- **WHAT YOU NEED TO DO**
Output the lines of the records below exactly, beginning at their first line and ending at the line with "me.transform(matrix)"; include no pictures.

Dataset entries:
------------------------------------

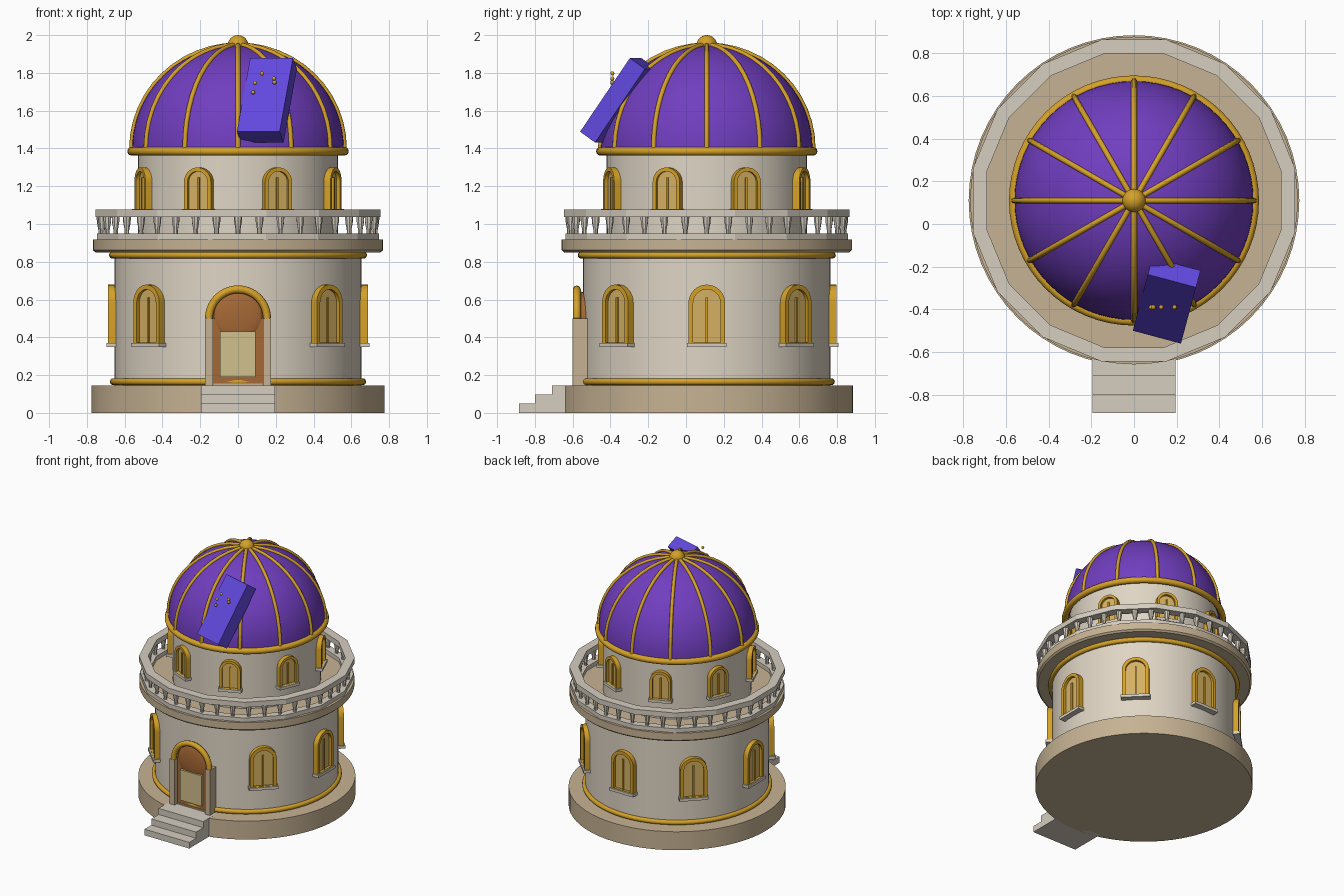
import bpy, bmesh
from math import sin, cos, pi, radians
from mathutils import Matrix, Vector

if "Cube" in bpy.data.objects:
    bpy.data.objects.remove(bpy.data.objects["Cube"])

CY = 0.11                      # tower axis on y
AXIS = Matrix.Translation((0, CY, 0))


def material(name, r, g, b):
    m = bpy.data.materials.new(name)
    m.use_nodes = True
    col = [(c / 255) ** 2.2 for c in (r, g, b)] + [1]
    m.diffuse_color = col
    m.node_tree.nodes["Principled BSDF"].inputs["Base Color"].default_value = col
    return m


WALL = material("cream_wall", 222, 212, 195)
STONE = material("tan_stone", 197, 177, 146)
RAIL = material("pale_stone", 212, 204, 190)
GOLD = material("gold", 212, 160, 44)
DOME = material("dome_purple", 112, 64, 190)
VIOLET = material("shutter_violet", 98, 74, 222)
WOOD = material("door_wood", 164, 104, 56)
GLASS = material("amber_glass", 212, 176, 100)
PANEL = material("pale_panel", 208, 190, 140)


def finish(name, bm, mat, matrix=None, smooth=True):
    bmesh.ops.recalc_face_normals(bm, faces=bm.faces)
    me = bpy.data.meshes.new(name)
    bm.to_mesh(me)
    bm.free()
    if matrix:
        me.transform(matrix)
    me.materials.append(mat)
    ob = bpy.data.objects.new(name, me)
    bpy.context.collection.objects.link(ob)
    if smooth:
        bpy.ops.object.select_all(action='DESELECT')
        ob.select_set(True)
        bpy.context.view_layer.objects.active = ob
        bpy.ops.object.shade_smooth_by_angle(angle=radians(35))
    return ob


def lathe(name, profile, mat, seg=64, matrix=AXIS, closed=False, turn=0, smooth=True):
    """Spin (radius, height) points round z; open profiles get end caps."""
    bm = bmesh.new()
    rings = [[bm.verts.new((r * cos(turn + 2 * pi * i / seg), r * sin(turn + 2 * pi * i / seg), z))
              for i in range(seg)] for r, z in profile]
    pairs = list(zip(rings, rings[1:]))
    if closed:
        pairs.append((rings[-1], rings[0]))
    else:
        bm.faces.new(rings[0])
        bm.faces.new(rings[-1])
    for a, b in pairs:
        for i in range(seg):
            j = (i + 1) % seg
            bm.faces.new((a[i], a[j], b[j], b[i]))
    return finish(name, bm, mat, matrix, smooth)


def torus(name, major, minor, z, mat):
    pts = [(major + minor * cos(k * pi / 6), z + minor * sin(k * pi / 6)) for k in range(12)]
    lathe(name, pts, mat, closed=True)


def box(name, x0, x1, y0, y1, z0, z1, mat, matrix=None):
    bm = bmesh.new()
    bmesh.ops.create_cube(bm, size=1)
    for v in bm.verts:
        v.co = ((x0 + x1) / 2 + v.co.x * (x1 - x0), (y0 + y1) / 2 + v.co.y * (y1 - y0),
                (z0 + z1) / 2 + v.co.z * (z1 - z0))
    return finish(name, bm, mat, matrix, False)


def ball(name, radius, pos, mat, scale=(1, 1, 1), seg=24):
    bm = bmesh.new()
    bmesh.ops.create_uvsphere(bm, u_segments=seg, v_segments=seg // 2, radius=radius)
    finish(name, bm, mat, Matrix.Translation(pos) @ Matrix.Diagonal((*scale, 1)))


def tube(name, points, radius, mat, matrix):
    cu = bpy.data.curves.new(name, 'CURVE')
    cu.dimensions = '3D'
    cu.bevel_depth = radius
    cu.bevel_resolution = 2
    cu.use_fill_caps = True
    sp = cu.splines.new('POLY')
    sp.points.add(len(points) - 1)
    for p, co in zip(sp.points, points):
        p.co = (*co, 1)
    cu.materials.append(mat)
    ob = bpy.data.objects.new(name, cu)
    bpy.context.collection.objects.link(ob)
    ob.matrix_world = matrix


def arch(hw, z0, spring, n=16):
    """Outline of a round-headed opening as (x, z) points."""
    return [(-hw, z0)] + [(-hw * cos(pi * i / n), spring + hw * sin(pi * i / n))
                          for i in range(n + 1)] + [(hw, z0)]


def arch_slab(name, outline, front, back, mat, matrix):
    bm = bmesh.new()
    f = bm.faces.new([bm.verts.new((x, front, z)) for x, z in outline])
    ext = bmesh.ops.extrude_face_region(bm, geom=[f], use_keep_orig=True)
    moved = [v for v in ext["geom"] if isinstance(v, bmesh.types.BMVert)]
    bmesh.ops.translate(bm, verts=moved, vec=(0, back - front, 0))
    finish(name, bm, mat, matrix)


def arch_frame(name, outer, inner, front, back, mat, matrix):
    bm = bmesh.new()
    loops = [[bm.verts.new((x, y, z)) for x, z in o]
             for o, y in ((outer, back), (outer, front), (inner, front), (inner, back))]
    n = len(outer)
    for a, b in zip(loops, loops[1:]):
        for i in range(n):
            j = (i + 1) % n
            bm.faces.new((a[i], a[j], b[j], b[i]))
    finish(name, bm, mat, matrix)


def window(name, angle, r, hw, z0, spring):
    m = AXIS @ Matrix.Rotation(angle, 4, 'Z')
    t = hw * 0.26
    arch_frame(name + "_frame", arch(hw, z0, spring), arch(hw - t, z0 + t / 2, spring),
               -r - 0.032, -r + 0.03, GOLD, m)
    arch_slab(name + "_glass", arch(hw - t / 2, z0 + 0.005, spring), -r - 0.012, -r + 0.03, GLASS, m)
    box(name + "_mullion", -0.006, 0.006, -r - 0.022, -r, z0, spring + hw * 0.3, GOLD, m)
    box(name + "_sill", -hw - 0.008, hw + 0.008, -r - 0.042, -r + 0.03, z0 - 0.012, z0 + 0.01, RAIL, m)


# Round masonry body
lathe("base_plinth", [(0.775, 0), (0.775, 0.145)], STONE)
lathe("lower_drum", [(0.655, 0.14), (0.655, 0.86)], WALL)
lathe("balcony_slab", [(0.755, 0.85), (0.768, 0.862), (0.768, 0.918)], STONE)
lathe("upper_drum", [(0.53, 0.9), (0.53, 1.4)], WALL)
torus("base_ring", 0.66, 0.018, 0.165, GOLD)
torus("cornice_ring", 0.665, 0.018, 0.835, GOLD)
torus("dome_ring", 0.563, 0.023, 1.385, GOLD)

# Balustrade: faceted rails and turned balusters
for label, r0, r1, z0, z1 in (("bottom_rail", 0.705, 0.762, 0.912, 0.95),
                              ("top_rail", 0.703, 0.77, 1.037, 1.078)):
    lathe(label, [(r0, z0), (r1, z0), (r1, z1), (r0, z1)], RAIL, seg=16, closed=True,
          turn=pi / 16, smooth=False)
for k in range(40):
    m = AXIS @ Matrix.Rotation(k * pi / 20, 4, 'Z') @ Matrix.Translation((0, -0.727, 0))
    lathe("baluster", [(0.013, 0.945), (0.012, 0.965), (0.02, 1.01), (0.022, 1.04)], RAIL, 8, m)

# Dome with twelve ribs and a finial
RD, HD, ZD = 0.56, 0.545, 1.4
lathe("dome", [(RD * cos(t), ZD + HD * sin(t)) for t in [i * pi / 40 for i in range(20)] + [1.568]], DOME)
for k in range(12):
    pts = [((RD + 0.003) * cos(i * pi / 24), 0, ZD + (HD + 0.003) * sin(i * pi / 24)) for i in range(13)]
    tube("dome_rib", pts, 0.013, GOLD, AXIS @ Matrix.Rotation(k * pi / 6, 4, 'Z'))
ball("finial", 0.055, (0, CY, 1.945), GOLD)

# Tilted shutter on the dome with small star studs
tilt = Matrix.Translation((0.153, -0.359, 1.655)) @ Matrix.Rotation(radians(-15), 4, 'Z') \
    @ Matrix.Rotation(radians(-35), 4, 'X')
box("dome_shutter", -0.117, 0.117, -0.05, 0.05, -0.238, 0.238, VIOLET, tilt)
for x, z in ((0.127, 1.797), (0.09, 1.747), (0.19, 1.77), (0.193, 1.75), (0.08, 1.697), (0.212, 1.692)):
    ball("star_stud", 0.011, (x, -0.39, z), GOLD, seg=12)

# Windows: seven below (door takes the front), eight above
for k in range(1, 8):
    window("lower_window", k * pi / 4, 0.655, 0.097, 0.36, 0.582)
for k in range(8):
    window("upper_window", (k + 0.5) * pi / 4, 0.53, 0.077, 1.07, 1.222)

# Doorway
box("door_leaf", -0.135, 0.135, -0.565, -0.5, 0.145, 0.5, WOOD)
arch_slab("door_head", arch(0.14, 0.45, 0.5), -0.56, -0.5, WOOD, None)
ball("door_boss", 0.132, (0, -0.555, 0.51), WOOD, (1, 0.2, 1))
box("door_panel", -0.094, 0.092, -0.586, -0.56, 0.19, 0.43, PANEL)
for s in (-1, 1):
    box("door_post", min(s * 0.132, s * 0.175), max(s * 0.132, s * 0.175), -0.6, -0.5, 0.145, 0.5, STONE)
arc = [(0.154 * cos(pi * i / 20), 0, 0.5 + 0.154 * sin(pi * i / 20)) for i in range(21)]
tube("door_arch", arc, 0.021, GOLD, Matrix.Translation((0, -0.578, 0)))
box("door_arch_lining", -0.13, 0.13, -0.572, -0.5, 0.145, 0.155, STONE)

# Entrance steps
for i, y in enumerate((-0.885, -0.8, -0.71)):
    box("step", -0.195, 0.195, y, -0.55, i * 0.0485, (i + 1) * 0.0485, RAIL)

------------------------------------

- **TASK RESULT**
import bpy, bmesh
from math import sin, cos, pi, radians
from mathutils import Matrix, Vector

if "Cube" in bpy.data.objects:
    bpy.data.objects.remove(bpy.data.objects["Cube"])

CY = 0.11                      # tower axis on y
AXIS = Matrix.Translation((0, CY, 0))


def material(name, r, g, b):
    m = bpy.data.materials.new(name)
    m.use_nodes = True
    col = [(c / 255) ** 2.2 for c in (r, g, b)] + [1]
    m.diffuse_color = col
    m.node_tree.nodes["Principled BSDF"].inputs["Base Color"].default_value = col
    return m


WALL = material("cream_wall", 222, 212, 195)
STONE = material("tan_stone", 197, 177, 146)
RAIL = material("pale_stone", 212, 204, 190)
GOLD = material("gold", 212, 160, 44)
DOME = material("dome_purple", 112, 64, 190)
VIOLET = material("shutter_violet", 98, 74, 222)
WOOD = material("door_wood", 164, 104, 56)
GLASS = material("amber_glass", 212, 176, 100)
PANEL = material("pale_panel", 208, 190, 140)


def finish(name, bm, mat, matrix=None, smooth=True):
    bmesh.ops.recalc_face_normals(bm, faces=bm.faces)
    me = bpy.data.meshes.new(name)
    bm.to_mesh(me)
    bm.free()
    if matrix:
        me.transform(matrix)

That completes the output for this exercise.